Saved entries
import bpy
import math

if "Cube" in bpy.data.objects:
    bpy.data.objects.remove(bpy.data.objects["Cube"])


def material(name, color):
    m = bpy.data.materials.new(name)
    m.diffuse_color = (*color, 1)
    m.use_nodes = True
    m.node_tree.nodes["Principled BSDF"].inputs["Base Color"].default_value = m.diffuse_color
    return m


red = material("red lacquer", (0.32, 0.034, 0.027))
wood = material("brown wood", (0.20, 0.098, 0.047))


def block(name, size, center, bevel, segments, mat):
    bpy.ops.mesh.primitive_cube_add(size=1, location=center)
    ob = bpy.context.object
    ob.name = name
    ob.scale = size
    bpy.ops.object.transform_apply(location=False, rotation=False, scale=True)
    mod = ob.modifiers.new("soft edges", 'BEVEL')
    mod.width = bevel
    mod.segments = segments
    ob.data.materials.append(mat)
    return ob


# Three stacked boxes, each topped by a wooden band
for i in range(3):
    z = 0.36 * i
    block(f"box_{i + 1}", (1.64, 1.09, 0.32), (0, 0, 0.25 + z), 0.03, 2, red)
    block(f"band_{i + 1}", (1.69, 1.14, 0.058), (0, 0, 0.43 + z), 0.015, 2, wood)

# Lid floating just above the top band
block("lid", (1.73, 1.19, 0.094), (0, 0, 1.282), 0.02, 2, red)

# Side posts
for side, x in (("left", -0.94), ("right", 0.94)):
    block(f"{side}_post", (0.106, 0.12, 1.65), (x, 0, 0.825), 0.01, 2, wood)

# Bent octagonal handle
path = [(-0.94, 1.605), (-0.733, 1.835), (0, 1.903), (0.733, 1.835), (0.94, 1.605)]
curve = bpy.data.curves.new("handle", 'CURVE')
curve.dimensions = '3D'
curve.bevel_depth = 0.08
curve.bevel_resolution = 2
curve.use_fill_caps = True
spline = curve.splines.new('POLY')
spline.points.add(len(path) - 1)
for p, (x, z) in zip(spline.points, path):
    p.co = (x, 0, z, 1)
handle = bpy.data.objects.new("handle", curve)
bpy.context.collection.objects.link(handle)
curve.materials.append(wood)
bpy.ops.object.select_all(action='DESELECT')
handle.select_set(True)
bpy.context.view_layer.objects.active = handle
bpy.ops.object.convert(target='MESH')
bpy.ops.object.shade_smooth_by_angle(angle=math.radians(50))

...

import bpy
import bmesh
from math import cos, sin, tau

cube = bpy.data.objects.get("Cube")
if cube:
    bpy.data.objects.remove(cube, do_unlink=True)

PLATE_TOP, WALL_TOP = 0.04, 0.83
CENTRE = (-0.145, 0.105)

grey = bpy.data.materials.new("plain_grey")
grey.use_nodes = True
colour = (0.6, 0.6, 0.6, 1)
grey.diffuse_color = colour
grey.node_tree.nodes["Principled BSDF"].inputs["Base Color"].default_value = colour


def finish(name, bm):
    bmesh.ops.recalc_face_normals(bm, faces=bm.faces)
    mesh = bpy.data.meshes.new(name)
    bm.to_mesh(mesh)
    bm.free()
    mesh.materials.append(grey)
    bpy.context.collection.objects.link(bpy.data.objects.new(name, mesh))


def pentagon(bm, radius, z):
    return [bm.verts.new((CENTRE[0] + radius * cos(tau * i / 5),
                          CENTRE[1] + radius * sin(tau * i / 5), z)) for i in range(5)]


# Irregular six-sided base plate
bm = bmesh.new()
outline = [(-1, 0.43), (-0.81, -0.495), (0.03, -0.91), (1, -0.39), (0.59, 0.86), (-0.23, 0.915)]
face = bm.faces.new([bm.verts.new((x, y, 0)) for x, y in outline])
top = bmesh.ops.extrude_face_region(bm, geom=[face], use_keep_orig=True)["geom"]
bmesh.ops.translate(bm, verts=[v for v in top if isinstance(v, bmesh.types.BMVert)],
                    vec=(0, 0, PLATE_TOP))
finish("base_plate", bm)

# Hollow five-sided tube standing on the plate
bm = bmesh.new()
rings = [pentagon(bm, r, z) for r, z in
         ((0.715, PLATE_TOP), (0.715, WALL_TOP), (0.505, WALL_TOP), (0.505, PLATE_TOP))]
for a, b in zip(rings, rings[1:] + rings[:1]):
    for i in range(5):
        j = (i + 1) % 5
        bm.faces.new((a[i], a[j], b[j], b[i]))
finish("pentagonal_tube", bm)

What to do >>
Restate word for word the entries above, starting at the line with "mod.segments = segments" and ending at the line with "for side, x", inclusive, and no others.

Task result >>
    mod.segments = segments
    ob.data.materials.append(mat)
    return ob


# Three stacked boxes, each topped by a wooden band
for i in range(3):
    z = 0.36 * i
    block(f"box_{i + 1}", (1.64, 1.09, 0.32), (0, 0, 0.25 + z), 0.03, 2, red)
    block(f"band_{i + 1}", (1.69, 1.14, 0.058), (0, 0, 0.43 + z), 0.015, 2, wood)

# Lid floating just above the top band
block("lid", (1.73, 1.19, 0.094), (0, 0, 1.282), 0.02, 2, red)

# Side posts
for side, x in (("left", -0.94), ("right", 0.94)):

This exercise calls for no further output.